Vicious hound hooks Dirda on Holmes stories
December 14, 2011 | By Joe Motheral | firstname.lastname@example.org
The author of a new book about the creator of the mystery hero Sherlock Holmes became hooked on the detective series by furtively reading one of the scariest novels in the collection, "The Hound of the Baskervilles."
“The moment had to be right," said Michael Dirda, author of "On Conan Doyle," at a National Press Club Book Rap on Dec. 12. "I waited until my sisters and parents went somewhere. It had to be a dark and stormy night.

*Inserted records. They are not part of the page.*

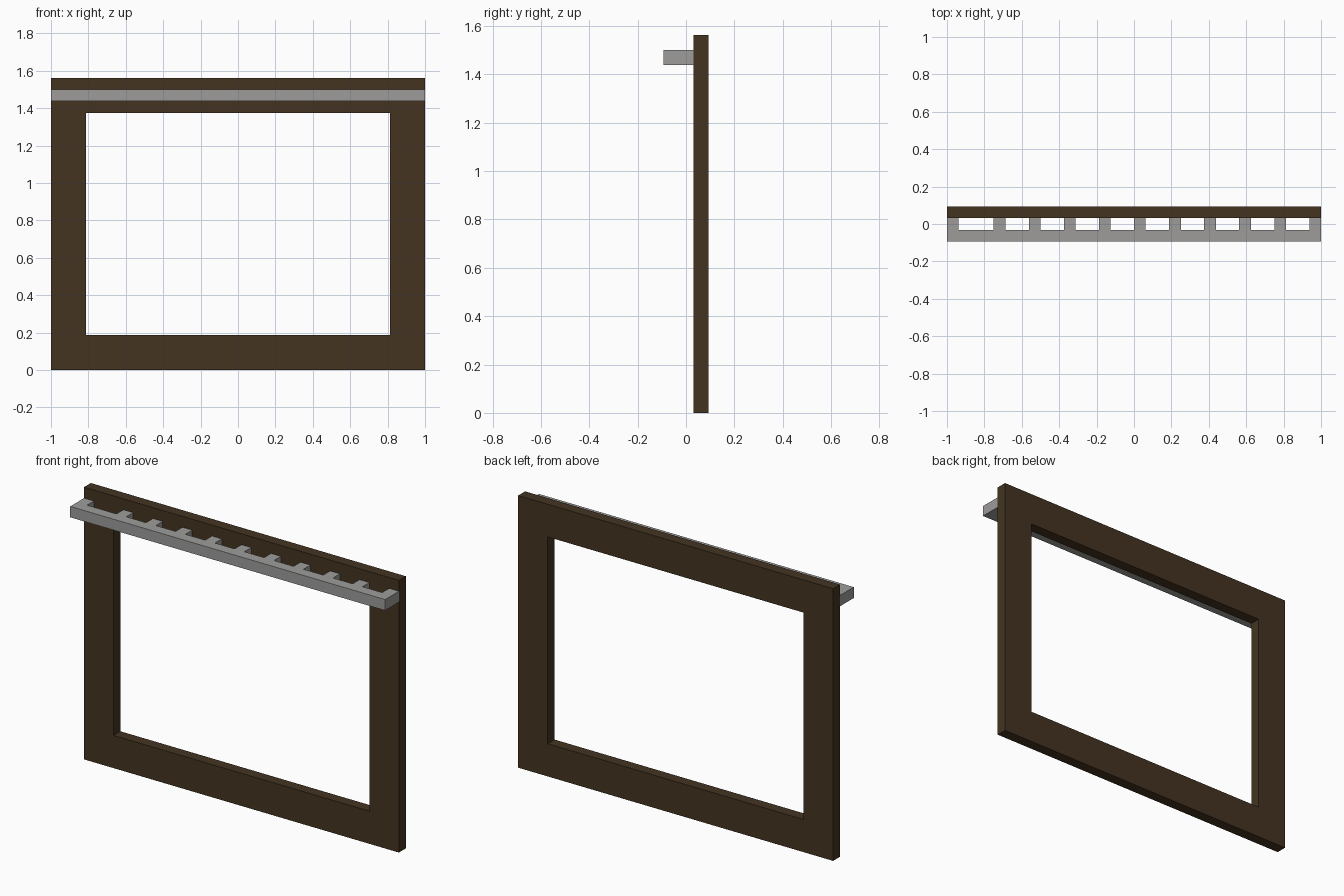
import bpy
import bmesh

U = 1 / 16  # modelling unit

if "Cube" in bpy.data.objects:
    bpy.data.objects.remove(bpy.data.objects["Cube"], do_unlink=True)


def material(name, rgb):
    m = bpy.data.materials.new(name)
    m.use_nodes = True
    m.diffuse_color = (*rgb, 1)
    bsdf = m.node_tree.nodes["Principled BSDF"]
    bsdf.inputs["Base Color"].default_value = (*rgb, 1)
    bsdf.inputs["Roughness"].default_value = 0.9
    return m


def extruded(name, faces, offset, mat):
    """Extrude a flat sheet, given as outlines sharing corners, by an offset."""
    bm = bmesh.new()
    for outline in faces:
        bm.faces.new([bm.verts.new(p) for p in outline])
    bmesh.ops.remove_doubles(bm, verts=bm.verts, dist=1e-5)
    top = bmesh.ops.extrude_face_region(bm, geom=bm.faces[:], use_keep_orig=True)
    moved = [g for g in top["geom"] if isinstance(g, bmesh.types.BMVert)]
    bmesh.ops.translate(bm, verts=moved, vec=offset)
    bmesh.ops.recalc_face_normals(bm, faces=bm.faces)
    mesh = bpy.data.meshes.new(name)
    bm.to_mesh(mesh)
    bm.free()
    mesh.materials.append(mat)
    obj = bpy.data.objects.new(name, mesh)
    bpy.context.collection.objects.link(obj)
    return obj


def rectangle(x, z0, z1, y):
    return [(-x, y, z0), (x, y, z0), (x, y, z1), (-x, y, z1)]


dark_wood = material("dark wood", (0.056, 0.034, 0.015))
grey_metal = material("grey metal", (0.34, 0.335, 0.33))

# Upright frame around a rectangular opening
outer = rectangle(16 * U, 0, 25 * U, U / 2)
inner = rectangle(13 * U, 3 * U, 22 * U, U / 2)
sides = [[outer[i], outer[(i + 1) % 4], inner[(i + 1) % 4], inner[i]] for i in range(4)]
extruded("frame", sides, (0, U, 0), dark_wood)

# Toothed rail: straight front bar, teeth reaching back to the frame
front, root, tip = -1.5 * U, -U / 2, U / 2
tooth_starts = [-16] + list(range(-12, 16, 3))
outline = [(16 * U, front), (-16 * U, front)]
for s in tooth_starts:
    a, b = s * U, (s + 1) * U
    if s > -16:
        outline.append((a, root))
    outline += [(a, tip), (b, tip)]
    if s < 15:
        outline.append((b, root))
extruded("toothed_rail", [[(x, y, 23 * U) for x, y in outline]], (0, 0, U), grey_metal)
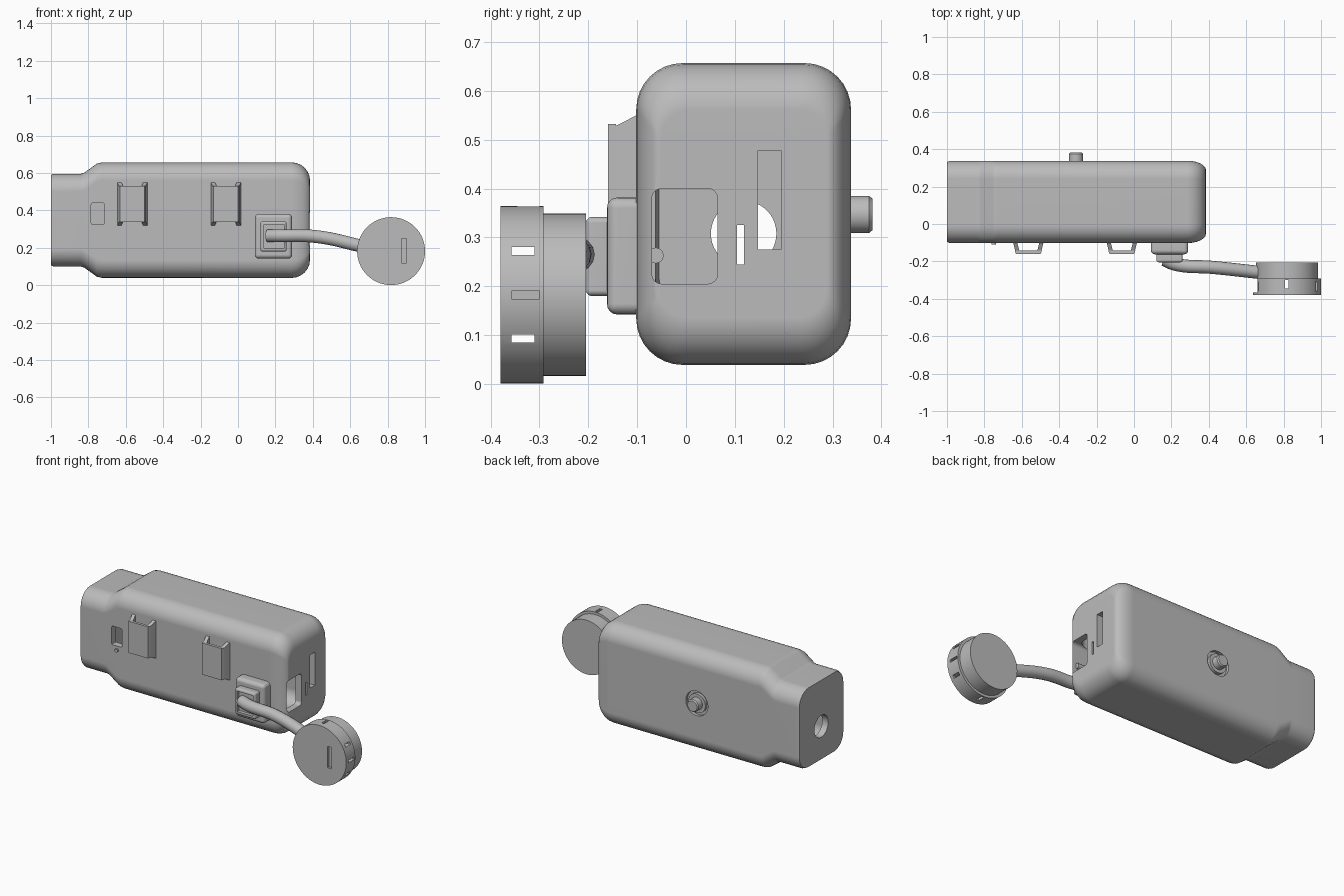
import bpy, bmesh
from math import sin, cos, pi
from mathutils import Vector, Matrix

cube = bpy.data.objects.get("Cube")
if cube:
    bpy.data.objects.remove(cube)

grey = bpy.data.materials.new("plain grey")
grey.use_nodes = True
grey.diffuse_color = (0.5, 0.5, 0.5, 1)
grey.node_tree.nodes["Principled BSDF"].inputs["Base Color"].default_value = (0.5, 0.5, 0.5, 1)
CY, CZ = 0.118, 0.348      # axis of the case


def finish(name, bm):
    bmesh.ops.recalc_face_normals(bm, faces=bm.faces)
    me = bpy.data.meshes.new(name)
    bm.to_mesh(me)
    bm.free()
    ob = bpy.data.objects.new(name, me)
    bpy.context.collection.objects.link(ob)
    me.materials.append(grey)
    return ob


def activate(ob):
    bpy.ops.object.select_all(action='DESELECT')
    ob.select_set(True)
    bpy.context.view_layer.objects.active = ob


def smooth(ob):
    activate(ob)
    bpy.ops.object.shade_smooth_by_angle(angle=0.55)
    ob.modifiers.new("normals", 'WEIGHTED_NORMAL').keep_sharp = True
    return ob


def box(name, x, y, z, bevel=0, segments=3, axis=None):
    """Box from ranges; bevels every edge, or only those along one axis."""
    bm = bmesh.new()
    bmesh.ops.create_cube(bm, size=1)
    for v in bm.verts:
        v.co = [lo + (c + 0.5) * (hi - lo) for c, (lo, hi) in zip(v.co, (x, y, z))]
    if bevel:
        edges = [e for e in bm.edges if axis is None
                 or abs((e.verts[0].co - e.verts[1].co).normalized()[axis]) > 0.9]
        bmesh.ops.bevel(bm, geom=edges, offset=bevel, segments=segments,
                        profile=0.5, affect='EDGES')
    return finish(name, bm)


def cylinder(name, centre, r, lo, hi, axis='Y', r2=None):
    bm = bmesh.new()
    bmesh.ops.create_cone(bm, cap_ends=True, segments=64, radius1=r,
                          radius2=r if r2 is None else r2, depth=hi - lo)
    mid = (lo + hi) / 2
    if axis == 'Y':
        rot, pos = Matrix.Rotation(-pi / 2, 4, 'X'), (centre[0], mid, centre[1])
    else:
        rot, pos = Matrix.Rotation(pi / 2, 4, 'Y'), (mid, centre[0], centre[1])
    bmesh.ops.transform(bm, matrix=Matrix.Translation(pos) @ rot, verts=bm.verts)
    return finish(name, bm)


def prism(name, points, lo, hi, axis):
    """Extrude a closed outline along x (points y,z) or z (points x,y)."""
    bm = bmesh.new()
    put = (lambda a, b: (lo, a, b)) if axis == 0 else (lambda a, b: (a, b, lo))
    face = bm.faces.new([bm.verts.new(put(*p)) for p in points])
    geom = bmesh.ops.extrude_face_region(bm, geom=[face])["geom"]
    move = Vector((hi - lo if axis == 0 else 0, 0, hi - lo if axis == 2 else 0))
    bmesh.ops.translate(bm, vec=move, verts=[g for g in geom if isinstance(g, bmesh.types.BMVert)])
    return finish(name, bm)


def loft(name, stations, n=8):
    """Skin rounded rectangles (x, half width, half height, radius)."""
    bm = bmesh.new()
    rings = []
    for x, hy, hz, r in stations:
        ring = []
        for q, (sy, sz) in enumerate(((1, 1), (-1, 1), (-1, -1), (1, -1))):
            for k in range(n + 1):
                a = (q + k / n) * pi / 2
                ring.append(bm.verts.new((x, CY + sy * (hy - r) + r * cos(a),
                                          CZ + sz * (hz - r) + r * sin(a))))
        rings.append(ring)
    for a, b in zip(rings, rings[1:]):
        for i in range(len(a)):
            j = (i + 1) % len(a)
            bm.faces.new((a[i], a[j], b[j], b[i]))
    bm.faces.new(rings[0])
    bm.faces.new(rings[-1])
    return finish(name, bm)


def cut(ob, *cutters, operation='DIFFERENCE'):
    for c in cutters:
        activate(ob)
        m = ob.modifiers.new("cut", 'BOOLEAN')
        m.operation, m.object, m.solver = operation, c, 'EXACT'
        bpy.ops.object.modifier_apply(modifier=m.name)
        bpy.data.objects.remove(c)


# Hollow case: narrow neck, step up, long body, rounded end
def case_stations(t):
    s = [(-1 + t, 0.213 - t, 0.242 - t, 0.09 - t / 2), (-0.985 + t, 0.22 - t, 0.248 - t, 0.095 - t / 2),
         (-0.84, 0.22 - t, 0.248 - t, 0.095 - t / 2), (-0.82, 0.22 - t, 0.255 - t, 0.095 - t / 2),
         (-0.755, 0.22 - t, 0.302 - t, 0.095 - t / 2), (-0.73, 0.22 - t, 0.308 - t, 0.095 - t / 2)]
    for k in range(7):
        a = k / 6 * pi / 2
        s.append((0.285 + (0.1 - t) * sin(a), 0.17 + 0.05 * cos(a) - t,
                  0.212 + 0.097 * cos(a) - t, 0.06 + 0.035 * cos(a) - t / 2))
    return s


case = loft("case", case_stations(0))
cut(case, loft("cavity", case_stations(0.04)),
    cylinder("neck_hole", (0.118, 0.308), 0.067, -1.1, -0.9, 'X'),
    box("port_cut", (0.2, 0.5), (-0.07, 0.065), (0.205, 0.4), 0.02, 4, 0),
    box("narrow_slot_cut", (0.3, 0.5), (0.104, 0.119), (0.245, 0.325)),
    box("wide_slot_cut", (0.3, 0.5), (0.147, 0.195), (0.275, 0.478)),
    box("window_cut", (-0.785, -0.715), (-0.2, 0), (0.325, 0.44), 0.008, 2, 1),
    cylinder("button_well_cut", (-0.31, 0.347), 0.075, 0.32, 0.4))
smooth(case)

# Rear button with its surrounding ring, and the small front pin
smooth(cylinder("button_ring", (-0.31, 0.347), 0.058, 0.31, 0.338))
smooth(cylinder("rear_button", (-0.31, 0.347), 0.038, 0.33, 0.375))
smooth(cylinder("rear_button_tip", (-0.31, 0.347), 0.038, 0.375, 0.382, r2=0.032))
smooth(cylinder("front_pin", (-0.75, 0.3), 0.011, -0.11, -0.09))
smooth(cylinder("port_pin", (-0.062, 0.263), 0.016, 0.3, 0.352, 'X'))

# Belt loops: two slanted cheeks joined by a front plate
for label, cx in (("right", -0.565), ("left", -0.065)):
    cheek = [(-0.09, 0.556), (-0.16, 0.52), (-0.16, 0.35), (-0.09, 0.314)]
    for side, s in (("outer", -1), ("inner", 1)):
        ob = prism(f"{label}_loop_{side}_cheek", cheek, cx + s * 0.07 - 0.011, cx + s * 0.07 + 0.011, 0)
        for v in ob.data.vertices:      # lean the cheeks inwards
            v.co.x -= s * (-0.1 - v.co.y) * 0.25
    plate = [(cx - 0.072, -0.143), (cx - 0.066, -0.16), (cx + 0.066, -0.16), (cx + 0.072, -0.143)]
    prism(f"{label}_loop_plate", plate, 0.338, 0.532, 2)

# Strap anchor on the front of the case
smooth(box("anchor_base", (0.09, 0.29), (-0.162, -0.08), (0.142, 0.382), 0.022, 4))
anchor = box("anchor_frame", (0.12, 0.26), (-0.205, -0.15), (0.18, 0.342), 0.012, 3)
cut(anchor, box("anchor_recess", (0.138, 0.246), (-0.25, -0.185), (0.2, 0.325)))
smooth(anchor)

# Flexible strap
curve = bpy.data.curves.new("strap", 'CURVE')
curve.dimensions = '3D'
curve.bevel_depth, curve.bevel_resolution, curve.use_fill_caps = 0.035, 5, True
path = curve.splines.new('BEZIER')
knots = [(0.16, -0.19, 0.265), (0.22, -0.215, 0.265), (0.42, -0.232, 0.26), (0.68, -0.26, 0.205)]
path.bezier_points.add(len(knots) - 1)
for p, co in zip(path.bezier_points, knots):
    p.co = co
    p.handle_left_type = p.handle_right_type = 'AUTO'
curve.materials.append(grey)
strap = bpy.data.objects.new("strap", curve)
bpy.context.collection.objects.link(strap)
activate(strap)
bpy.ops.object.convert(target='MESH')
smooth(bpy.context.view_layer.objects.active)

# Round cap: smaller plug behind, wider notched rim in front
CAP = (0.8185, 0.1825)
smooth(cylinder("cap_plug", CAP, 0.166, -0.292, -0.205))
rim = cylinder("cap_rim", CAP, 0.1815, -0.38, -0.292)
cut(rim, box("strap_side_cut", (0.6, 0.66), (-0.365, -0.28), (0, 0.4)),
    box("face_slot", (0.873, 0.9), (-0.4, -0.365), (0.12, 0.25)),
    box("upper_notch", (0.5, 1.1), (-0.357, -0.31), (0.264, 0.28)),
    box("lower_notch", (0.5, 1.1), (-0.357, -0.31), (0.085, 0.101)),
    box("vertical_notch", (0.808, 0.826), (-0.345, -0.3), (-0.1, 0.5)),
    box("end_notch", (0.97, 1.1), (-0.357, -0.3), (0.174, 0.19)))
smooth(rim)
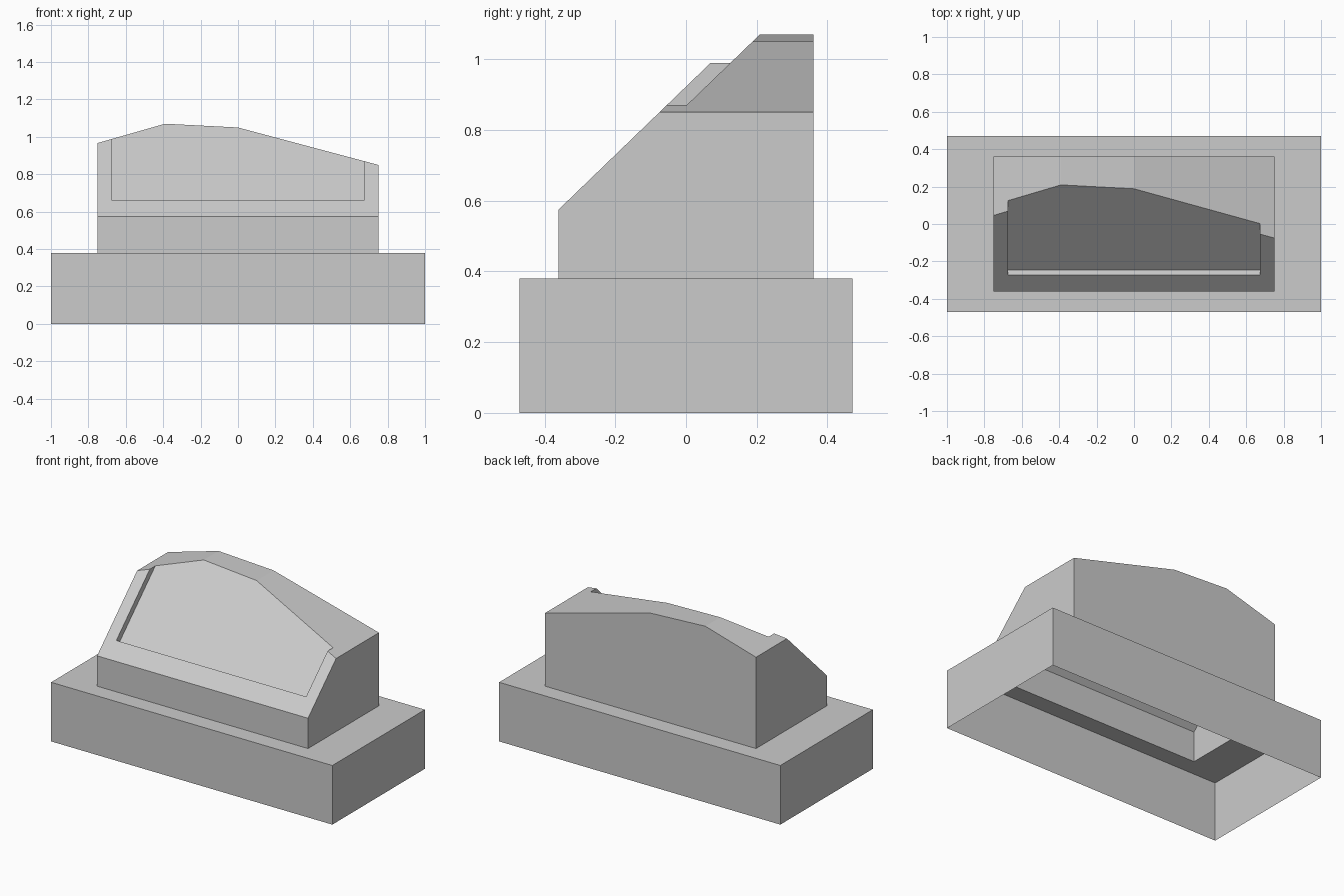
import bpy, bmesh
from math import atan2, cos, sin
from mathutils import Vector

cube = bpy.data.objects.get("Cube")
if cube:
    bpy.data.objects.remove(cube, do_unlink=True)

grey = bpy.data.materials.new("plain grey")
grey.use_nodes = True
colour = (0.6, 0.6, 0.6, 1)
grey.diffuse_color = colour
grey.node_tree.nodes["Principled BSDF"].inputs["Base Color"].default_value = colour

BASE_Z = 0.38
HALF_X, HALF_Y = 0.75, 0.36      # housing footprint


def add_object(name, bm):
    mesh = bpy.data.meshes.new(name)
    bm.to_mesh(mesh)
    bm.free()
    mesh.materials.append(grey)
    obj = bpy.data.objects.new(name, mesh)
    bpy.context.collection.objects.link(obj)
    return obj


def prism(points, step):
    """Extrude a closed outline along a vector."""
    bm = bmesh.new()
    face = bm.faces.new([bm.verts.new(p) for p in points])
    new = bmesh.ops.extrude_face_region(bm, geom=[face])["geom"]
    moved = [v for v in new if isinstance(v, bmesh.types.BMVert)]
    bmesh.ops.translate(bm, verts=moved, vec=step)
    bmesh.ops.recalc_face_normals(bm, faces=bm.faces)
    return bm


# Base: thin open-bottomed box, its top pierced under the housing
bm = bmesh.new()
bmesh.ops.create_cube(bm, size=1)
for v in bm.verts:
    v.co = (v.co.x * 2, v.co.y * 0.94, (v.co.z + 0.5) * BASE_Z)
bm.normal_update()
top = next(f for f in bm.faces if f.normal.z > 0.9)
bottom = next(f for f in bm.faces if f.normal.z < -0.9)
bmesh.ops.inset_individual(bm, faces=[top], thickness=0.11)
for v in top.verts:
    v.co.x = HALF_X if v.co.x > 0 else -HALF_X
    v.co.y = HALF_Y if v.co.y > 0 else -HALF_Y
bmesh.ops.delete(bm, geom=[top, bottom], context='FACES')
add_object("base", bm)

# Housing: uneven roof outline, cut by the sloping front
outline = [(-HALF_X, BASE_Z), (HALF_X, BASE_Z), (HALF_X, 0.85),
           (0, 1.05), (-0.39, 1.07), (-HALF_X, 0.967)]
bm = prism([(x, -HALF_Y, z) for x, z in outline], (0, 2 * HALF_Y, 0))
slope = atan2(0.965, 1)
along = Vector((0, cos(slope), sin(slope)))
outward = Vector((0, -sin(slope), cos(slope)))
foot = Vector((0, -HALF_Y, 0.575))
cut = bmesh.ops.bisect_plane(bm, geom=bm.verts[:] + bm.edges[:] + bm.faces[:],
                             plane_co=foot, plane_no=outward, clear_outer=True)
rim = [e for e in cut["geom_cut"] if isinstance(e, bmesh.types.BMEdge)]
bmesh.ops.contextual_create(bm, geom=rim)
bmesh.ops.recalc_face_normals(bm, faces=bm.faces)
housing = add_object("housing", bm)

# Recessed panel: sunk square to the slope, running out through the roof
start = foot + along * (0.085 / sin(slope)) + Vector((-0.675, 0, 0))
low, high = start - outward * 0.039, start + outward * 0.3
cutter = add_object("panel_cutter", prism(
    [low, high, high + along, low + along], (1.35, 0, 0)))
mod = housing.modifiers.new("panel recess", 'BOOLEAN')
mod.operation = 'DIFFERENCE'
mod.solver = 'EXACT'
mod.object = cutter
bpy.context.view_layer.objects.active = housing
bpy.ops.object.modifier_apply(modifier=mod.name)
bpy.data.objects.remove(cutter, do_unlink=True)

# Open the underside of the housing into the base
bm = bmesh.new()
bm.from_mesh(housing.data)
bm.normal_update()
under = [f for f in bm.faces if f.normal.z < -0.9]
bmesh.ops.delete(bm, geom=under, context='FACES')
bm.to_mesh(housing.data)
bm.free()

I settled in the recliner with a blanket and began to read.”
In the book he remembers that Holmes had asked whether the footprints were a man or woman’s around a recently deceased body. “Mr. Holmes, they were the footprints of a great hound,” the detective is told.
Dirda returned to the library for more Holmes books and since has become a member of the Baker Street Irregulars and the Red Circle, organizations that dote on the antics of the famous detective.
A Pulitzer-prize winning critic and book columnist for the Washington Post, Dirda discussed his new book with an audience of predominately Sherlock Holmes fans for whom the words “It’s elementary, my dear Watson” resonate more than a century after flowing out of Doyle's pen.
Dirda pointed out that Doyle wrote prolifically on subjects other than Sherlock Holmes.
“He wrote funny stories,” Dirda said.
In the Challenger stories, for example, he quotes the main character addressing his butler: “I’m expecting the end of the world today, Austin.”
“What time sir?”
The Book Rap was scheduled the week after a Sherlock Holmes night at the Club arranged by Emily Whitten, a member of Young Members and Book and Author committees who introduced the author.